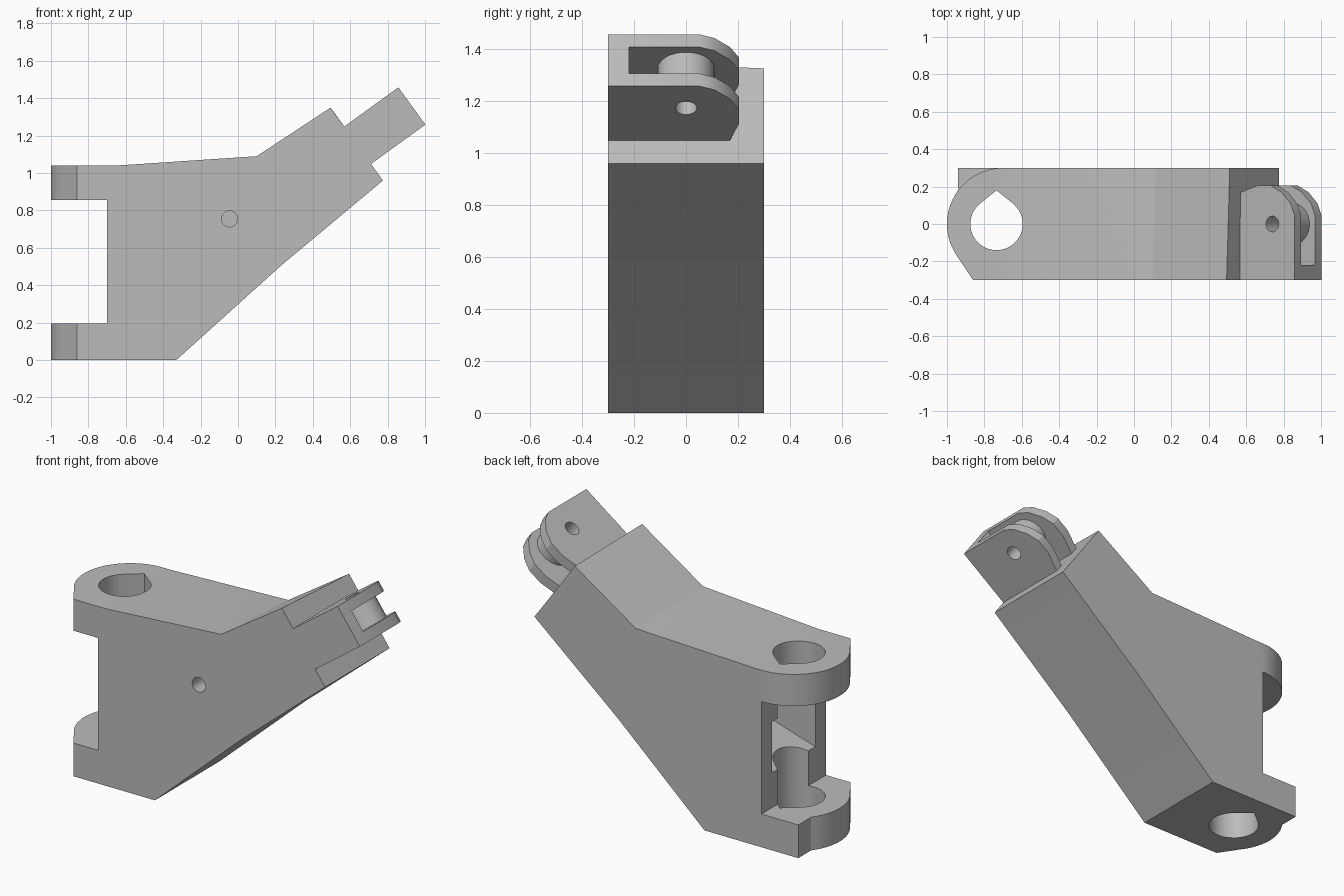
import bpy, bmesh, math
from mathutils import Matrix, Vector

if "Cube" in bpy.data.objects:
    bpy.data.objects.remove(bpy.data.objects["Cube"])

GREY = (0.5, 0.5, 0.5, 1)
grey = bpy.data.materials.new("light_grey")
grey.use_nodes = True
grey.diffuse_color = GREY
grey.node_tree.nodes["Principled BSDF"].inputs["Base Color"].default_value = GREY


def frame(origin, a, b, c):
    """Matrix whose columns are the profile axes and the extrusion axis."""
    m = Matrix((a, b, c)).transposed().to_4x4()
    m.translation = origin
    return m


X, Y, Z = Vector((1, 0, 0)), Vector((0, 1, 0)), Vector((0, 0, 1))
SIDE = frame((0, 0, 0), X, Z, Y)
PLAN = frame((0, 0, 0), X, Y, Z)
tilt = math.radians(35.9)
U = Vector((math.cos(tilt), 0, math.sin(tilt)))
V = Vector((math.sin(tilt), 0, -math.cos(tilt)))
CLEVIS = frame((0.57, 0, 1.25), U, Y, V)


def prism(name, pts, lo, hi, mat):
    bm = bmesh.new()
    rings = [[bm.verts.new(mat @ Vector((a, b, h))) for a, b in pts] for h in (lo, hi)]
    for ring in rings:
        bm.faces.new(ring)
    n = len(pts)
    for i in range(n):
        j = (i + 1) % n
        bm.faces.new((rings[0][i], rings[0][j], rings[1][j], rings[1][i]))
    bmesh.ops.recalc_face_normals(bm, faces=bm.faces)
    mesh = bpy.data.meshes.new(name)
    bm.to_mesh(mesh)
    bm.free()
    ob = bpy.data.objects.new(name, mesh)
    bpy.context.collection.objects.link(ob)
    mesh.materials.append(grey)
    return ob


def arc(cx, cy, r, start, end, n):
    angles = [math.radians(start + (end - start) * i / n) for i in range(n + 1)]
    return [(cx + r * math.cos(t), cy + r * math.sin(t)) for t in angles]


def circle(cx, cy, r, n=32):
    return arc(cx, cy, r, 0, 360, n)[:-1]


def box(a0, a1, b0, b1):
    return [(a0, b0), (a1, b0), (a1, b1), (a0, b1)]


def activate(ob):
    bpy.ops.object.select_all(action="DESELECT")
    ob.select_set(True)
    bpy.context.view_layer.objects.active = ob


def combine(ob, other, operation):
    activate(ob)
    mod = ob.modifiers.new(operation, "BOOLEAN")
    mod.operation, mod.solver, mod.object = operation, "EXACT", other
    bpy.ops.object.modifier_apply(modifier=mod.name)
    bpy.data.objects.remove(other)


def smooth(ob):
    activate(ob)
    bpy.ops.object.shade_smooth_by_angle(angle=math.radians(25))


# Main arm, with its upper surface falling slightly towards the back
arm = prism("arm_body", [(-0.7, 0), (-0.33, 0), (0.23, 0.505), (0.775, 0.96), (0.495, 1.35),
                         (0.1, 1.09), (-0.65, 1.04), (-0.7, 1.04)], -0.3, 0.3, SIDE)
for v in arm.data.vertices:
    if v.co.y > 0 and v.co.z > 1.06:
        v.co += Vector((0.017, 0, -0.023))
bm = bmesh.new()
bm.from_mesh(arm.data)
bmesh.ops.triangulate(bm, faces=[f for f in bm.faces if abs(f.normal.y) < 0.5 and f.normal.z > 0.2])
bm.to_mesh(arm.data)
bm.free()

# Hinge lugs: the upper one is fully rounded, the lower one keeps a back corner
front_edge = [(-0.86, -0.3), (-0.7, -0.3)]
upper = prism("upper_lug", arc(-0.7, 0, 0.3, 90, 217, 20) + front_edge, 0.855, 1.04, PLAN)
lower = prism("lower_lug", [(-0.7, 0.3), (-0.94, 0.3)] + arc(-0.7, 0, 0.3, 143, 217, 12)
              + front_edge, 0, 0.195, PLAN)
combine(arm, upper, "UNION")
combine(arm, lower, "UNION")

# Teardrop hinge hole, sloping inner pocket and blind pin hole
teardrop = [(-0.735, 0.18)] + arc(-0.735, 0, 0.14, 130, 410, 30)
combine(arm, prism("hinge_hole", teardrop, -0.1, 1.2, PLAN), "DIFFERENCE")
pocket = [(-0.75, 0.385), (0.1, 0.64), (0.1, 0.94), (-0.75, 0.685)]
combine(arm, prism("pocket", pocket, -0.2, 0.2, SIDE), "DIFFERENCE")
combine(arm, prism("pin_hole", circle(-0.045, 0.755, 0.043), -0.4, 0, SIDE), "DIFFERENCE")
smooth(arm)

# Clevis: two rounded plates, a closed front wall and a drum in the slot
WIDTH, PLATE, TIP = 0.246, 0.06, 0.355
outline = [(-0.02, -0.3), (TIP, -0.3), (TIP, 0.05), (0.33, 0.11), (0.27, 0.17),
           (0.2, 0.205), (0.11, 0.205), (0.0, 0.17), (-0.02, 0.17)]
plates = [prism("clevis_upper_plate", outline, 0, PLATE, CLEVIS),
          prism("clevis_lower_plate", outline, WIDTH - PLATE, WIDTH, CLEVIS)]
prism("clevis_wall", box(-0.02, TIP, -0.3, -0.22), PLATE, WIDTH - PLATE, CLEVIS)
drum = prism("clevis_drum", circle(0.21, 0, 0.11), PLATE, WIDTH - PLATE, CLEVIS)
for part in plates + [drum]:
    combine(part, prism("bore", circle(0.21, 0, 0.042), -0.1, 0.4, CLEVIS), "DIFFERENCE")
    smooth(part)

+++++

- _Exercise brief_
This exercise asks for the data above to be given again exactly, without pictures.

- _Answer box_
import bpy, bmesh, math
from mathutils import Matrix, Vector

if "Cube" in bpy.data.objects:
    bpy.data.objects.remove(bpy.data.objects["Cube"])

GREY = (0.5, 0.5, 0.5, 1)
grey = bpy.data.materials.new("light_grey")
grey.use_nodes = True
grey.diffuse_color = GREY
grey.node_tree.nodes["Principled BSDF"].inputs["Base Color"].default_value = GREY


def frame(origin, a, b, c):
    """Matrix whose columns are the profile axes and the extrusion axis."""
    m = Matrix((a, b, c)).transposed().to_4x4()
    m.translation = origin
    return m


X, Y, Z = Vector((1, 0, 0)), Vector((0, 1, 0)), Vector((0, 0, 1))
SIDE = frame((0, 0, 0), X, Z, Y)
PLAN = frame((0, 0, 0), X, Y, Z)
tilt = math.radians(35.9)
U = Vector((math.cos(tilt), 0, math.sin(tilt)))
V = Vector((math.sin(tilt), 0, -math.cos(tilt)))
CLEVIS = frame((0.57, 0, 1.25), U, Y, V)


def prism(name, pts, lo, hi, mat):
    bm = bmesh.new()
    rings = [[bm.verts.new(mat @ Vector((a, b, h))) for a, b in pts] for h in (lo, hi)]
    for ring in rings:
        bm.faces.new(ring)
    n = len(pts)
    for i in range(n):
        j = (i + 1) % n
        bm.faces.new((rings[0][i], rings[0][j], rings[1][j], rings[1][i]))
    bmesh.ops.recalc_face_normals(bm, faces=bm.faces)
    mesh = bpy.data.meshes.new(name)
    bm.to_mesh(mesh)
    bm.free()
    ob = bpy.data.objects.new(name, mesh)
    bpy.context.collection.objects.link(ob)
    mesh.materials.append(grey)
    return ob


def arc(cx, cy, r, start, end, n):
    angles = [math.radians(start + (end - start) * i / n) for i in range(n + 1)]
    return [(cx + r * math.cos(t), cy + r * math.sin(t)) for t in angles]


def circle(cx, cy, r, n=32):
    return arc(cx, cy, r, 0, 360, n)[:-1]


def box(a0, a1, b0, b1):
    return [(a0, b0), (a1, b0), (a1, b1), (a0, b1)]


def activate(ob):
    bpy.ops.object.select_all(action="DESELECT")
    ob.select_set(True)
    bpy.context.view_layer.objects.active = ob


def combine(ob, other, operation):
    activate(ob)
    mod = ob.modifiers.new(operation, "BOOLEAN")
    mod.operation, mod.solver, mod.object = operation, "EXACT", other
    bpy.ops.object.modifier_apply(modifier=mod.name)
    bpy.data.objects.remove(other)


def smooth(ob):
    activate(ob)
    bpy.ops.object.shade_smooth_by_angle(angle=math.radians(25))


# Main arm, with its upper surface falling slightly towards the back
arm = prism("arm_body", [(-0.7, 0), (-0.33, 0), (0.23, 0.505), (0.775, 0.96), (0.495, 1.35),
                         (0.1, 1.09), (-0.65, 1.04), (-0.7, 1.04)], -0.3, 0.3, SIDE)
for v in arm.data.vertices:
    if v.co.y > 0 and v.co.z > 1.06:
        v.co += Vector((0.017, 0, -0.023))
bm = bmesh.new()
bm.from_mesh(arm.data)
bmesh.ops.triangulate(bm, faces=[f for f in bm.faces if abs(f.normal.y) < 0.5 and f.normal.z > 0.2])
bm.to_mesh(arm.data)
bm.free()

# Hinge lugs: the upper one is fully rounded, the lower one keeps a back corner
front_edge = [(-0.86, -0.3), (-0.7, -0.3)]
upper = prism("upper_lug", arc(-0.7, 0, 0.3, 90, 217, 20) + front_edge, 0.855, 1.04, PLAN)
lower = prism("lower_lug", [(-0.7, 0.3), (-0.94, 0.3)] + arc(-0.7, 0, 0.3, 143, 217, 12)
              + front_edge, 0, 0.195, PLAN)
combine(arm, upper, "UNION")
combine(arm, lower, "UNION")

# Teardrop hinge hole, sloping inner pocket and blind pin hole
teardrop = [(-0.735, 0.18)] + arc(-0.735, 0, 0.14, 130, 410, 30)
combine(arm, prism("hinge_hole", teardrop, -0.1, 1.2, PLAN), "DIFFERENCE")
pocket = [(-0.75, 0.385), (0.1, 0.64), (0.1, 0.94), (-0.75, 0.685)]
combine(arm, prism("pocket", pocket, -0.2, 0.2, SIDE), "DIFFERENCE")
combine(arm, prism("pin_hole", circle(-0.045, 0.755, 0.043), -0.4, 0, SIDE), "DIFFERENCE")
smooth(arm)

# Clevis: two rounded plates, a closed front wall and a drum in the slot
WIDTH, PLATE, TIP = 0.246, 0.06, 0.355
outline = [(-0.02, -0.3), (TIP, -0.3), (TIP, 0.05), (0.33, 0.11), (0.27, 0.17),
           (0.2, 0.205), (0.11, 0.205), (0.0, 0.17), (-0.02, 0.17)]
plates = [prism("clevis_upper_plate", outline, 0, PLATE, CLEVIS),
          prism("clevis_lower_plate", outline, WIDTH - PLATE, WIDTH, CLEVIS)]
prism("clevis_wall", box(-0.02, TIP, -0.3, -0.22), PLATE, WIDTH - PLATE, CLEVIS)
drum = prism("clevis_drum", circle(0.21, 0, 0.11), PLATE, WIDTH - PLATE, CLEVIS)
for part in plates + [drum]:
    combine(part, prism("bore", circle(0.21, 0, 0.042), -0.1, 0.4, CLEVIS), "DIFFERENCE")
    smooth(part)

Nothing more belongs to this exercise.